The superhero formula has become refined, so that these are now the most successful franchises in the world. Recently, it seems that Biblical films are being revived, and are following the trusted heroes' story arc with varying success. The Passion of the Christ broke box-office records, God's Not Dead was pretty popular, and several new releases are in the works.
At this point, with our 20-20-hindsight vision, it is clear that superhero and fantasy adventures, such as The Chronicles of Narnia and Lord of the Rings, influence the way Judeo-Christian stories are told on screen. And before they were having that impact, their legends and mythologies were affected by the New and Old Testament themselves.

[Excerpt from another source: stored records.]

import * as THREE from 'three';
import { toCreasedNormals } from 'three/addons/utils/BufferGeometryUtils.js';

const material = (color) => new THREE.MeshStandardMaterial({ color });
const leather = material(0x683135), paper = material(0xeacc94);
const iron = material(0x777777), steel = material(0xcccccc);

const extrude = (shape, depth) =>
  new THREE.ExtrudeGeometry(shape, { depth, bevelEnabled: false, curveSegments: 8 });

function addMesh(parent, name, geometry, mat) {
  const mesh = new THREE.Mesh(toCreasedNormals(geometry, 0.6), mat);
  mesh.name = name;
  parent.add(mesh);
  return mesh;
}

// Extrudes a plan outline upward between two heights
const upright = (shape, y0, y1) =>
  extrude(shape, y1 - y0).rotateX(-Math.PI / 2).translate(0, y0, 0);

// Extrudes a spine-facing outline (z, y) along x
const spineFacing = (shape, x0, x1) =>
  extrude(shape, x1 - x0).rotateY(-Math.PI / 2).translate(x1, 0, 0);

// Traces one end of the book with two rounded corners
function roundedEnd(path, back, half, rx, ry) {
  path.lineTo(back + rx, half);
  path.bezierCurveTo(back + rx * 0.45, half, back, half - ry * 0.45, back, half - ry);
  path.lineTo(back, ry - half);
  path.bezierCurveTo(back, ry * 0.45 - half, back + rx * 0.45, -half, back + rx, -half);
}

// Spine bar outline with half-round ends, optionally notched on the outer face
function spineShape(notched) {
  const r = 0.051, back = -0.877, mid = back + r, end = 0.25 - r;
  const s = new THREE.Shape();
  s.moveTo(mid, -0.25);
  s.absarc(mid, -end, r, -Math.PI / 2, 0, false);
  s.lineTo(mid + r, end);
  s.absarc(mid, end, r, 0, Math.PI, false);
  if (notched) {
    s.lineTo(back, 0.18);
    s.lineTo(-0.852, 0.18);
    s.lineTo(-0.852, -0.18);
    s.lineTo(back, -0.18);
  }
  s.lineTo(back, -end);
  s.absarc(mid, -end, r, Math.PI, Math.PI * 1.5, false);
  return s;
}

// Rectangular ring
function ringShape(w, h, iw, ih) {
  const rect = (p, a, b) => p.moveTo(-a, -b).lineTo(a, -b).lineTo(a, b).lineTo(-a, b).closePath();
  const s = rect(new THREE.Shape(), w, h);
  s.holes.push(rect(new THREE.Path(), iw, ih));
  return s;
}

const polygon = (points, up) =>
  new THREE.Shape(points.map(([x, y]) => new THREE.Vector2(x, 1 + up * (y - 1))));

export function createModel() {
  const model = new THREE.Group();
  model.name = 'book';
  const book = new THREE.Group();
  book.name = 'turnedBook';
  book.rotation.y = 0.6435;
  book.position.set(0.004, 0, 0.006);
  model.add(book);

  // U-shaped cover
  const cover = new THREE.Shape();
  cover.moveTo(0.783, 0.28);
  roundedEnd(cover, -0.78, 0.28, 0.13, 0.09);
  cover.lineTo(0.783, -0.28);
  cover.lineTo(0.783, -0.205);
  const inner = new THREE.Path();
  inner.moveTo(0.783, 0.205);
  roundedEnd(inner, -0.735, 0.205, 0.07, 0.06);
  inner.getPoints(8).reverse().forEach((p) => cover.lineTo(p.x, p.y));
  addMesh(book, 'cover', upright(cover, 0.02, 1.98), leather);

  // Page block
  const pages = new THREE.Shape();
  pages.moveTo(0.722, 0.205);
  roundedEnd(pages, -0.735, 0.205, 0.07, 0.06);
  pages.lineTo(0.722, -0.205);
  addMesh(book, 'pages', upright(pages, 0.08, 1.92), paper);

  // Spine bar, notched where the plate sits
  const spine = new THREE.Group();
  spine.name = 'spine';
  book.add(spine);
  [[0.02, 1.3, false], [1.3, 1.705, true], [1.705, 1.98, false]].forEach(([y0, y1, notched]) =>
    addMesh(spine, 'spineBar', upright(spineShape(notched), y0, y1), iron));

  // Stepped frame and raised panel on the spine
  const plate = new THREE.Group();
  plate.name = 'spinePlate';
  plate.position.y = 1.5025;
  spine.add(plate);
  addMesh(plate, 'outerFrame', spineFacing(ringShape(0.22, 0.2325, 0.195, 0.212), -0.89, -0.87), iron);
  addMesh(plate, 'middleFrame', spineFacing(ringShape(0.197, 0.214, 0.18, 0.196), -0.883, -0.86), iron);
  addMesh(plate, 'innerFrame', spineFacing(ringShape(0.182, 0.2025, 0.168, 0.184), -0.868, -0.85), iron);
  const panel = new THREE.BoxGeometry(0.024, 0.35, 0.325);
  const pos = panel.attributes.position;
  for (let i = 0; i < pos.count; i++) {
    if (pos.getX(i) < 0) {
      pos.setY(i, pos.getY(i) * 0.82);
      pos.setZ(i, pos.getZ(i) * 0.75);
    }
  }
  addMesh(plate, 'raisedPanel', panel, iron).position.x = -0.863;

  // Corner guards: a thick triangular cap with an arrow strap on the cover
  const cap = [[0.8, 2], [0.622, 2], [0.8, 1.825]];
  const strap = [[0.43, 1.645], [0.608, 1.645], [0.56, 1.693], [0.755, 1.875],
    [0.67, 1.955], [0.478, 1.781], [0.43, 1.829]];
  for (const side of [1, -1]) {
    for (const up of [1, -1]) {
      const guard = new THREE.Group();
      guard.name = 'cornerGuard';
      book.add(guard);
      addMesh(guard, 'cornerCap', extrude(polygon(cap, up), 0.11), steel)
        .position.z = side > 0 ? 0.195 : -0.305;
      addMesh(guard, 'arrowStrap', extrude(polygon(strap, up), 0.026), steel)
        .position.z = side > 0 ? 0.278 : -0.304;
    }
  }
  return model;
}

Our Search for Meaning
Whichever Testament we're looking at, the Judeo-Christian influence on our love of superheroes, on our need for something bigger than ourselves, is clear. This is what human beings always long for, and what we try to create in the stories we tell.
Christian philosophers even cite Paul, in Acts, as believing that the Greeks created their false gods in their attempt to connect with their true Heavenly father. Ultimately, we're all looking for that something to believe in – whether we call it The Force or The Ten Commandments. We are lucky that today, there are so many ways to find it. Or are there?